Childbirth (also called labour, birth, or parturition) is the process at the end of pregnancy by which a fetus leaves the mother's womb. It can be considered the opposite of death. Age is defined relative to this event in most cultures.
A typical human childbirth will begin the onset of the first stage of labour: contractions of the uterus, at first every 10-30 minutes and lasting about 40 seconds each, and the rupture of the amnion ("breaking of the water"). The contractions will accelerate until they happen every two minutes. Each contraction dilates the cervix until it reaches 10 centimetres (4") in width.
In the second stage of labour, the baby is expelled from the womb through the birth canal by both the uterine contractions and by powerful abdominal contractions ("bearing down"). The baby is most commonly born head-first. With difficulty, babies can be delivered in the "breech" position where the baby's rear is delivered first and the legs are folded onto the baby's body. Babies in a "footling breech" position should not be delivered via vaginal birth.

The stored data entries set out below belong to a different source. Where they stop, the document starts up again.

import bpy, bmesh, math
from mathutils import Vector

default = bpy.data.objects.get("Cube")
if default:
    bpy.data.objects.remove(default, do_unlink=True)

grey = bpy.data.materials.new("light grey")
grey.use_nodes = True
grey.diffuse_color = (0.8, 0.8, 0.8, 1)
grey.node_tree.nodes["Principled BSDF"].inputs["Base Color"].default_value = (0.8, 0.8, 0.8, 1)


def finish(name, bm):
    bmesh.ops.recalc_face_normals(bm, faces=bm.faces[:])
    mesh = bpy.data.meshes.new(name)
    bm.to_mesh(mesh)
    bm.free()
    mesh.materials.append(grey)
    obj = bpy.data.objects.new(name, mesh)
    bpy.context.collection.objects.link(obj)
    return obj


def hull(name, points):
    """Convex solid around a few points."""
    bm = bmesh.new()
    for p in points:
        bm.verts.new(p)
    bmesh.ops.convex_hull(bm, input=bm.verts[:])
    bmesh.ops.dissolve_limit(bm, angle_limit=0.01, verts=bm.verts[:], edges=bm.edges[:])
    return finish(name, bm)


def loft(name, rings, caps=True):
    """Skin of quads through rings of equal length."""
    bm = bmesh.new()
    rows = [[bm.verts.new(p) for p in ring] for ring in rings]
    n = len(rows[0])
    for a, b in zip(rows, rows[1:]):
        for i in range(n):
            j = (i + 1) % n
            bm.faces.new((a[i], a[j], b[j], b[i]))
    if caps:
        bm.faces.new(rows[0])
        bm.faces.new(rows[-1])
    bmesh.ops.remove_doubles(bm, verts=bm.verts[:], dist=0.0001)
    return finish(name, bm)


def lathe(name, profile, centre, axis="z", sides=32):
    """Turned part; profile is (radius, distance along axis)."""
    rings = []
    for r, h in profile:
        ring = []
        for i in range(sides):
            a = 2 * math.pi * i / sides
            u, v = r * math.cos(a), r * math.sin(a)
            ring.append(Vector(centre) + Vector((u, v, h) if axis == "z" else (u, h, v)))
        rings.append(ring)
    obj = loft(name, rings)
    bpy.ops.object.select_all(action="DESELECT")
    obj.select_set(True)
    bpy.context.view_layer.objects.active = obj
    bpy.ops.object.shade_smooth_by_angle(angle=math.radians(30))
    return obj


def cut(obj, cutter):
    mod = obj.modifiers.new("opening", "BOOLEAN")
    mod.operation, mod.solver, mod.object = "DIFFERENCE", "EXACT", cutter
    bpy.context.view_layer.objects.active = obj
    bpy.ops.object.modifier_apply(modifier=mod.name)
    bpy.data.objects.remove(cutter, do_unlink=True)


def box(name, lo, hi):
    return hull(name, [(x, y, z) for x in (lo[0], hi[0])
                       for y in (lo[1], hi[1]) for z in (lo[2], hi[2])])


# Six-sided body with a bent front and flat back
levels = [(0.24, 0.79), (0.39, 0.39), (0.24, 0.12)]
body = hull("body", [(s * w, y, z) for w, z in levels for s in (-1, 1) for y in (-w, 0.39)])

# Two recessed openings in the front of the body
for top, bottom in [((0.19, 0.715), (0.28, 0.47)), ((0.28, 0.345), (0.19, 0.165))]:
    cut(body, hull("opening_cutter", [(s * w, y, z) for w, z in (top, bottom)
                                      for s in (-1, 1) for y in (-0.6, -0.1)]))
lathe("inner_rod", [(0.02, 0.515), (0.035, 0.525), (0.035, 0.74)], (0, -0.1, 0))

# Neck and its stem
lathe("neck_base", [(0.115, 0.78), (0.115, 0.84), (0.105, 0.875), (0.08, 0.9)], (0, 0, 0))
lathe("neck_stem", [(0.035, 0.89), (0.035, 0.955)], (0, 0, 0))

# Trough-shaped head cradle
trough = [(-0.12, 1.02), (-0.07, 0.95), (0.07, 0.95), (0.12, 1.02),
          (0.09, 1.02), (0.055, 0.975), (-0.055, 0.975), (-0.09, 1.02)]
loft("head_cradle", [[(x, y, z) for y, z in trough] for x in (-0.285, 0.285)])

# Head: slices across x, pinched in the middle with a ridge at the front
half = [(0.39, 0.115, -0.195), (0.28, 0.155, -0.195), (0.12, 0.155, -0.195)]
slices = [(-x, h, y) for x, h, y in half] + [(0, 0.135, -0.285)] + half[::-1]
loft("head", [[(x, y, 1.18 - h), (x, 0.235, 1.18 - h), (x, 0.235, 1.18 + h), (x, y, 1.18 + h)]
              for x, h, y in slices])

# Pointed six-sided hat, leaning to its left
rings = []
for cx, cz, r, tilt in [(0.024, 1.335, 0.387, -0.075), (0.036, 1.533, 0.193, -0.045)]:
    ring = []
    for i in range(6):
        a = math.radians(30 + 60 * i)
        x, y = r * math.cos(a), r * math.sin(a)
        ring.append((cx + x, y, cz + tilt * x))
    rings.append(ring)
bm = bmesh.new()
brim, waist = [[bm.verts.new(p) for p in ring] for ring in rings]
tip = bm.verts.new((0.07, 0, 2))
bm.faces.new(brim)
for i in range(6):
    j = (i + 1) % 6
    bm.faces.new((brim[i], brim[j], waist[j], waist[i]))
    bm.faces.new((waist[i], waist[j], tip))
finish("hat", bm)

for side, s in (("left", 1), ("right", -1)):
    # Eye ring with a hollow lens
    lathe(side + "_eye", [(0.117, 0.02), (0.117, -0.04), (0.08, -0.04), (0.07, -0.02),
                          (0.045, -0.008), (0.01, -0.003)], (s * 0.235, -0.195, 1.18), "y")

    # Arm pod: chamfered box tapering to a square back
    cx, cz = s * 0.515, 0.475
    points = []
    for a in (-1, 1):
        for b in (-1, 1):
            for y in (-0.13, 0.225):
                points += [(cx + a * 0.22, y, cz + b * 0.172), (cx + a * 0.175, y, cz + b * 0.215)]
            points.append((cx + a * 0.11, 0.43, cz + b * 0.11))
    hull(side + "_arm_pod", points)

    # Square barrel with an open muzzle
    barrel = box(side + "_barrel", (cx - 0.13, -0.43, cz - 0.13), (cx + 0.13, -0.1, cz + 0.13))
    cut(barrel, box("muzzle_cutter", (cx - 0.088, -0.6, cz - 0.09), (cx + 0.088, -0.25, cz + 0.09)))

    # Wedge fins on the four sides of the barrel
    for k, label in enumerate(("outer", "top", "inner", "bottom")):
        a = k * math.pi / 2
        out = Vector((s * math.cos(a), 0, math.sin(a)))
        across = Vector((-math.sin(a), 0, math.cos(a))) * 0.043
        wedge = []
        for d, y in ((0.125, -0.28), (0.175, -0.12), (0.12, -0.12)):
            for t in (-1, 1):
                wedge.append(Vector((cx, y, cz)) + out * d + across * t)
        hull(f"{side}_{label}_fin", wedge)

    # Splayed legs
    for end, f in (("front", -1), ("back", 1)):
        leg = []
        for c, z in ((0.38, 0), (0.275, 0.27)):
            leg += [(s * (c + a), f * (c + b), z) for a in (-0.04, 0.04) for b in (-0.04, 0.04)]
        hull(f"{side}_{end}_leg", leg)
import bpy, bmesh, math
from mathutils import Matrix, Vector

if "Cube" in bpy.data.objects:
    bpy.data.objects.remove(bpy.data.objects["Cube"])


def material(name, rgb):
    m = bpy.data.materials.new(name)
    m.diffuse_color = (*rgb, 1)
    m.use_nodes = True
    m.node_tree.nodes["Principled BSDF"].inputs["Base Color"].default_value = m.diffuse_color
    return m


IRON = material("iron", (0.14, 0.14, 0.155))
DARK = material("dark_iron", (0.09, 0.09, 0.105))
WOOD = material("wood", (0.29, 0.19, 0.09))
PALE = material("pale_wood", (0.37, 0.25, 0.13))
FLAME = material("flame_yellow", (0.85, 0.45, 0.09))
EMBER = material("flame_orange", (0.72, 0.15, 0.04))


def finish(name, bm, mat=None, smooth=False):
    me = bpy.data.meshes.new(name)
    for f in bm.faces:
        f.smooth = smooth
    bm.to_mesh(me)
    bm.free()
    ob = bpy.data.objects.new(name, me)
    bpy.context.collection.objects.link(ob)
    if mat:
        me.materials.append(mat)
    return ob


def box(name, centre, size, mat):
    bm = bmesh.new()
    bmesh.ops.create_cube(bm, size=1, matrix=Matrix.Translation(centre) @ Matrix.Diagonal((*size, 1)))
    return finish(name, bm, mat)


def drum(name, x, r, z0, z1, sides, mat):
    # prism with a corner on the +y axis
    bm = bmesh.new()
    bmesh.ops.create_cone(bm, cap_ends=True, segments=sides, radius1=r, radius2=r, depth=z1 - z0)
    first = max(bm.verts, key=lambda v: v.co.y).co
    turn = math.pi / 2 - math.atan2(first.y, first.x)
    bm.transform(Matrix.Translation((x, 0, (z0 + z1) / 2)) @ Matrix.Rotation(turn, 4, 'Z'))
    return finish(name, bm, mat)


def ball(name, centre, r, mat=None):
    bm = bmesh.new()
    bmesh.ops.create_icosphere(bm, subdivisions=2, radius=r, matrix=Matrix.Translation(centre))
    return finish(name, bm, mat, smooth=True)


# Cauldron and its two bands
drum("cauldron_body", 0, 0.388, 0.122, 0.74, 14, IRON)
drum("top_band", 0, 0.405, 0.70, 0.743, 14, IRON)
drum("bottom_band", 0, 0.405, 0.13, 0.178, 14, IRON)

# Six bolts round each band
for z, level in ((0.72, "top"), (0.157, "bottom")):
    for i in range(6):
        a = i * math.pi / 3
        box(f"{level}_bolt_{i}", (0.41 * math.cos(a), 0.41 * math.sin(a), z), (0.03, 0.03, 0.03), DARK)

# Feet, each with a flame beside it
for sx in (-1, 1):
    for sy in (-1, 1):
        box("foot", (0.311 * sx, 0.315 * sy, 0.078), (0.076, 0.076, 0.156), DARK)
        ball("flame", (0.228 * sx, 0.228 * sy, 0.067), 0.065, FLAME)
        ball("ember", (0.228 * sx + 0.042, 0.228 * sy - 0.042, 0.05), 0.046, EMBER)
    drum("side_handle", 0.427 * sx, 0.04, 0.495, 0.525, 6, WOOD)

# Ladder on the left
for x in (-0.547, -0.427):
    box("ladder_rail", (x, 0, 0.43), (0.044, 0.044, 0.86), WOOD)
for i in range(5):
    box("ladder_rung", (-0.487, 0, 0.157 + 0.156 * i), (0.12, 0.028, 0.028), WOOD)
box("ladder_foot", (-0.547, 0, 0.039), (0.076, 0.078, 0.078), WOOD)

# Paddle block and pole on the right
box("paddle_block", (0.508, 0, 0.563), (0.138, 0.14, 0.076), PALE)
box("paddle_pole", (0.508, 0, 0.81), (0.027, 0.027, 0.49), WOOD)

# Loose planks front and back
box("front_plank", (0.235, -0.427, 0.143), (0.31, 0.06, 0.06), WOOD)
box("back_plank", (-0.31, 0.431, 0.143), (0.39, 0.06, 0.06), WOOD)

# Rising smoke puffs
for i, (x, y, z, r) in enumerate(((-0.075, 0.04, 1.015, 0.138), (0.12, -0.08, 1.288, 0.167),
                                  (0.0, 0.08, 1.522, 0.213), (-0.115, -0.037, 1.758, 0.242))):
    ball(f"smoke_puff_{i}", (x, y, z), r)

The last stage of labour occurs about a quarter to a half-hour after the baby is born; in this stage, the placenta or afterbirth is expelled.
Ocassionally, the head of a newborn infant may be covered with a thin, filmy membrane known as a caul. The caul is harmless and easily wiped away by the doctor or person assisting with the childbirth. In medieval times, a caul was seen as a sign of good fortune for the baby, and the caul was often impressed onto paper and stored away as an heirloom for the child.
The duration of labour varies wildly, but averages some 13 hours for women giving birth to their first child ("primiparae") and 8 hours for women who have already given birth.
Due to the relatively-large size of the human skull and the shape of the human pelvis forced by the erect posture, human childbirth is more difficult and painful for the mother than that of other mammals. A variety of anaesthetics have come into use to alleviate labour pains.
Complications occasionally arise during childbirth; this can require interventions such as Caesarian section. In the past, a great many women died during or shortly after childbirth (see puerperal fever) but modern medical techniques available in industrialized countries have greatly reduced this total.
The medical science of childbirth is obstetrics; a doctor who specializes in attending births is an obstetrician. A person who is not a doctor but who is specially trained to assist at births is a midwife.
Usually soon after birth the parents assign the infant its given names. They may have two sets of names in mind, one for if it is a boy, and one for if it is a girl.
Often people visit and bring a gift for the baby.